A deductible per incident in travel insurance refers to the specific amount you’re required to pay out of pocket for each injury or illness covered by your policy. Keep in mind that this generally pertains to limited insurance plans (as opposed to comprehensive plans).

Limited Insurance Plans Explained

Let’s dive into limited plans a bit more to provide more context:

A limited benefit or coverage plan is typically the lower-cost option for travel medical insurance and is designed to offer very basic coverage for the average traveler. Limited plans work on a fixed benefit model, meaning coverage for specific services or treatments is predefined.

This type of policy also usually includes a deductible per incident, requiring you to pay that amount for each individual injury or illness sustained while on a trip.

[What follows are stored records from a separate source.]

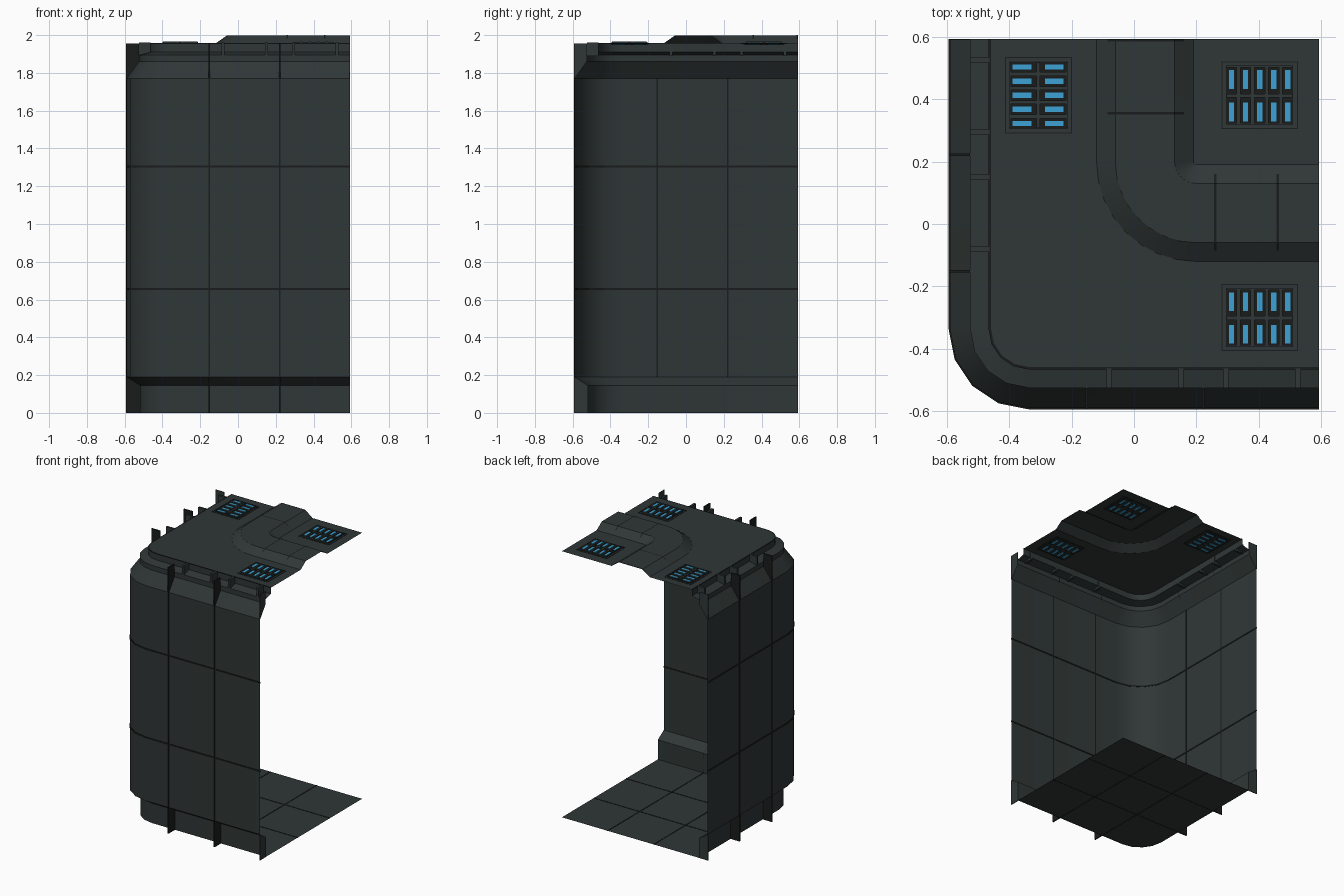
import bpy, bmesh, math

if "Cube" in bpy.data.objects:
    bpy.data.objects.remove(bpy.data.objects["Cube"])

E = 0.593          # half width of the corner piece
C = -0.335         # centre of the rounded corner


def material(name, rgb):
    m = bpy.data.materials.new(name)
    m.diffuse_color = (*rgb, 1)
    m.use_nodes = True
    m.node_tree.nodes["Principled BSDF"].inputs["Base Color"].default_value = m.diffuse_color
    return m


PANEL = material("dark grey green panel", (0.029, 0.038, 0.037))
SEAM = material("near black seam", (0.010, 0.012, 0.012))
BLUE = material("blue light", (0.045, 0.36, 0.66))


def finish(name, bm, mat, smooth=False, fix=True):
    if fix:
        bmesh.ops.recalc_face_normals(bm, faces=bm.faces)
    me = bpy.data.meshes.new(name)
    bm.to_mesh(me)
    bm.free()
    me.materials.append(mat)
    ob = bpy.data.objects.new(name, me)
    bpy.context.collection.objects.link(ob)
    if smooth:
        bpy.ops.object.select_all(action='DESELECT')
        ob.select_set(True)
        bpy.context.view_layer.objects.active = ob
        bpy.ops.object.shade_smooth_by_angle(angle=math.radians(32))
    return ob


def loft(name, rows, mat, smooth=False):
    """Skin a grid of point rows into a sheet."""
    bm = bmesh.new()
    vs = [[bm.verts.new(p) for p in r] for r in rows]
    for a, b in zip(vs, vs[1:]):
        for i in range(len(a) - 1):
            bm.faces.new((a[i], a[i + 1], b[i + 1], b[i]))
    return finish(name, bm, mat, smooth)


def boxes(name, items, mat):
    """Several boxes given as (x0, x1, y0, y1, z0, z1)."""
    bm = bmesh.new()
    for x0, x1, y0, y1, z0, z1 in items:
        v = [bm.verts.new((x, y, z)) for x in (x0, x1) for y in (y0, y1) for z in (z0, z1)]
        for f in ((0, 1, 3, 2), (4, 6, 7, 5), (0, 4, 5, 1), (2, 3, 7, 6), (0, 2, 6, 4), (1, 5, 7, 3)):
            bm.faces.new([v[i] for i in f])
    return finish(name, bm, mat)


def both(items):
    """Front boxes plus their copies mirrored over the diagonal."""
    return items + [(c, d, a, b, e, f) for a, b, c, d, e, f in items]


def wall_path(d, z):
    """Outline at distance d from the centre: front side, rounded corner, left side."""
    pts = [(E, -d, z)]
    for i in range(5):
        a = math.radians(270 - 22.5 * i)
        pts.append((C + (d + C) * math.cos(a), C + (d + C) * math.sin(a), z))
    return pts + [(-d, E, z)]


# Wall shell with recessed kick, chamfer and step up to the ceiling
PROFILE = [(0.52, 0), (0.52, 0.145), (0.59, 0.19), (0.59, 1.77),
           (0.525, 1.86), (0.525, 1.895), (0.465, 1.91), (0.465, 1.955)]
loft("wall_shell", [wall_path(d, z) for d, z in PROFILE], PANEL, True)

# Horizontal wall seams
for n, z in enumerate((0.655, 1.305)):
    ring = [(0.587, z - .005), (0.594, z - .005), (0.594, z + .005), (0.587, z + .005), (0.587, z - .005)]
    loft(f"horizontal_seam_{n}", [wall_path(d, h) for d, h in ring], SEAM)

# Dark lip around the ceiling
lip = [(0.466, 1.952), (0.466, 1.957), (0.458, 1.957)]
loft("ceiling_lip", [wall_path(d, h) for d, h in lip], SEAM)

# Vertical wall seams with fins filling the kick and the chamfer
LOWER = [(0.52, 0), (0.594, 0), (0.594, 0.19), (0.59, 0.19), (0.52, 0.145)]
UPPER = [(0.59, 1.77), (0.594, 1.77), (0.594, 1.955), (0.525, 1.955), (0.525, 1.86)]


def fins(name, us, mat, t):
    bm = bmesh.new()
    for swap in (False, True):
        for u in us:
            for poly in (LOWER, UPPER):
                vs = []
                for s in (-t, t):
                    row = [(u + s, -d, z) for d, z in poly]
                    vs.append([bm.verts.new((y, x, z) if swap else (x, y, z)) for x, y, z in row])
                bm.faces.new(vs[0])
                bm.faces.new(vs[1][::-1])
                for i in range(5):
                    j = (i + 1) % 5
                    bm.faces.new((vs[0][i], vs[0][j], vs[1][j], vs[1][i]))
    finish(name, bm, mat)


fins("seam_fins", (-0.152, 0.222), SEAM, 0.004)
fins("end_fins", (E - 0.002,), PANEL, 0.002)
boxes("vertical_seams", both([(u - .004, u + .004, -0.594, -0.587, 0.19, 1.77)
                              for u in (-0.152, 0.222)]), SEAM)

# Small brackets on the step below the ceiling
boxes("step_brackets", both([(u - .008, u + .008, -0.525, -0.463, 1.89, 1.96)
                             for u in (-0.08, 0.15, 0.295, 0.525)]), PANEL)

# Floor sheet with seams
bm = bmesh.new()
bm.faces.new([bm.verts.new(p) for p in wall_path(0.52, 0.001) + [(E, E, 0.001)]])
finish("floor", bm, PANEL)
boxes("floor_seams", both([(u - .004, u + .004, -0.52, E, 0, 0.003)
                           for u in (-0.152, 0.222)]), SEAM)


# Raised curved duct on the ceiling, bending around (0.2, 0.2)
def duct_path(r, z):
    arc = [math.radians(180 + 11.25 * i) for i in range(9)]
    return [(0.2 - r, E, z)] + [(0.2 + r * math.cos(a), 0.2 + r * math.sin(a), z) for a in arc] \
        + [(E, 0.2 - r, z)]


DUCT = [(0.32, 1.955), (0.26, 1.997), (0.07, 1.997), (0.01, 1.955)]
loft("ceiling_duct", [duct_path(r, z) for r, z in DUCT], PANEL, True)

# Ceiling sheet on both sides of the duct
bm = bmesh.new()
bm.faces.new([bm.verts.new(p) for p in wall_path(0.465, 1.955) + duct_path(0.32, 1.955)])
bm.faces.new([bm.verts.new(p) for p in duct_path(0.01, 1.955) + [(E, E, 1.955)]])
bmesh.ops.triangulate(bm, faces=bm.faces)
finish("ceiling", bm, PANEL)

# Thin seams across the duct
CROSS = [(-0.085, 1.983), (-0.06, 2.0), (0.13, 2.0), (0.16, 1.979)]
for n, x in enumerate((0.26, 0.46)):
    loft(f"duct_seam_{n}", [[(x + s, y, z) for y, z in CROSS] for s in (-.004, .004)], SEAM)
for n, y in enumerate((0.355, 0.589)):
    loft(f"duct_side_seam_{n}", [[(x, y + s, z) for x, z in CROSS] for s in (-.004, .004)], SEAM)


# Ceiling vents: dark tray, panel grille and blue lights
def vent(name, x0, y0, swap):
    def place(items):
        out = []
        for a, b, c, d, e, f in items:
            if swap:
                a, b, c, d = c, d, a, b
            out.append((x0 + a, x0 + b, y0 + c, y0 + d, e, f))
        return out
    w, h = 0.245, 0.215
    boxes(name + "_tray", place([(0.015, w - .015, 0.013, h - .013, 1.950, 1.959)]), SEAM)
    o, t = 0.0, 0.003
    boxes(name + "_outline", place([(o, w, o, t, 1.953, 1.957), (o, w, h - t, h, 1.953, 1.957),
                                    (o, t, o, h, 1.953, 1.957), (w - t, w, o, h, 1.953, 1.957)]), SEAM)
    cols = [0.032 + 0.0452 * i for i in range(5)]
    rows = [(0.022, 0.086), (0.126, 0.19)]
    bars = [(c + .0226 - .006, c + .0226 + .006, 0.016, h - .016, 1.947, 1.965) for c in cols[:4]]
    bars += [(0.017, w - .017, a, b, 1.947, 1.964) for a, b in ((0.013, 0.019), (0.1, 0.112), (h - .019, h - .013))]
    boxes(name + "_grille", place(bars), PANEL)
    boxes(name + "_lights", place([(c - .0085, c + .0085, a + .002, b - .002, 1.948, 1.962)
                                   for c in cols for a, b in rows]), BLUE)


vent("left_vent", -0.413, 0.29, True)
vent("right_vent", 0.28, 0.305, False)
vent("front_vent", 0.28, -0.407, False)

Let’s say you experience multiple incidents during your trip that require you to make multiple claims. You get into a medical accident, and the doctor orders: 

  • An X-ray
  • Blood work
  • Medication prescriptions

In the case of a limited insurance plan, you’ll need to cover the deductible for each of those three incidents before your insurance coverage goes into effect.

Things to Consider

These deductible-per-incident policies tend to have lower premiums than comprehensive plans. But if you experience multiple incidents on your trip, your out-of-pocket expenses can get high. So, to make the best decision, it’s a matter of assessing your needs, comfort level, and financial situation.

What Is an Annual Deductible?

An annual deductible is a type of insurance policy deductible that requires payment of the deductible amount once per year, no matter how many medical services you have used during that period. The amount resets at the beginning of the plan year.

Most policies at VisitorsCoverage begin at five days and can be extended to last up to 365 days.


You purchase an annual plan with a deductible of $250. On your trip, you incur eligible expenses of $1,500. Once you pay the $250, your insurance policy will cover the remaining $1,250. Then, the policy covers the costs for any other eligible incidents during the rest of the year.

Things to Consider

Annual deductible plans can be beneficial for frequent travelers or those who anticipate taking multiple trips throughout the year. In addition, you can save more: A frequent traveler who pays a single deductible can spend less than if they had to pay a separate deductible for every single trip. 

What Is a Per-Policy Period Deductible?

A per-policy period deductible is a deductible that applies within a given time frame. This period depends on your insurance policy and the length of your trip. 


You plan a two-week vacation and sign up for a policy that covers those two weeks. The deductible is $250. In the event you have a medical incident, you’d only have to pay that deductible once for that period—even if you needed to make multiple claims.

If you were to embark on another trip that same year, you would need a new insurance policy that carries a new deductible. While this might add costs, in the long run, a per-policy period deductible can provide peace of mind since you know the maximum you’ll have to pay for each trip. 

Things to Consider

Per-policy period deductibles may be useful when you have one short trip planned. If you’re traveling for an extended period of over a year, an annual deductible might make more sense.

Make Informed Decisions Regarding Travel Insurance Deductibles with VisitorsCoverage

Stay informed with VisitorsCoverage to make your trip worthwhile. We offer a wealth of knowledge regarding travel insurance, along with insurance policies you can sign up for.

Visit our Knowledge Center for information on travel insurance policies or get a quote for your next trip today!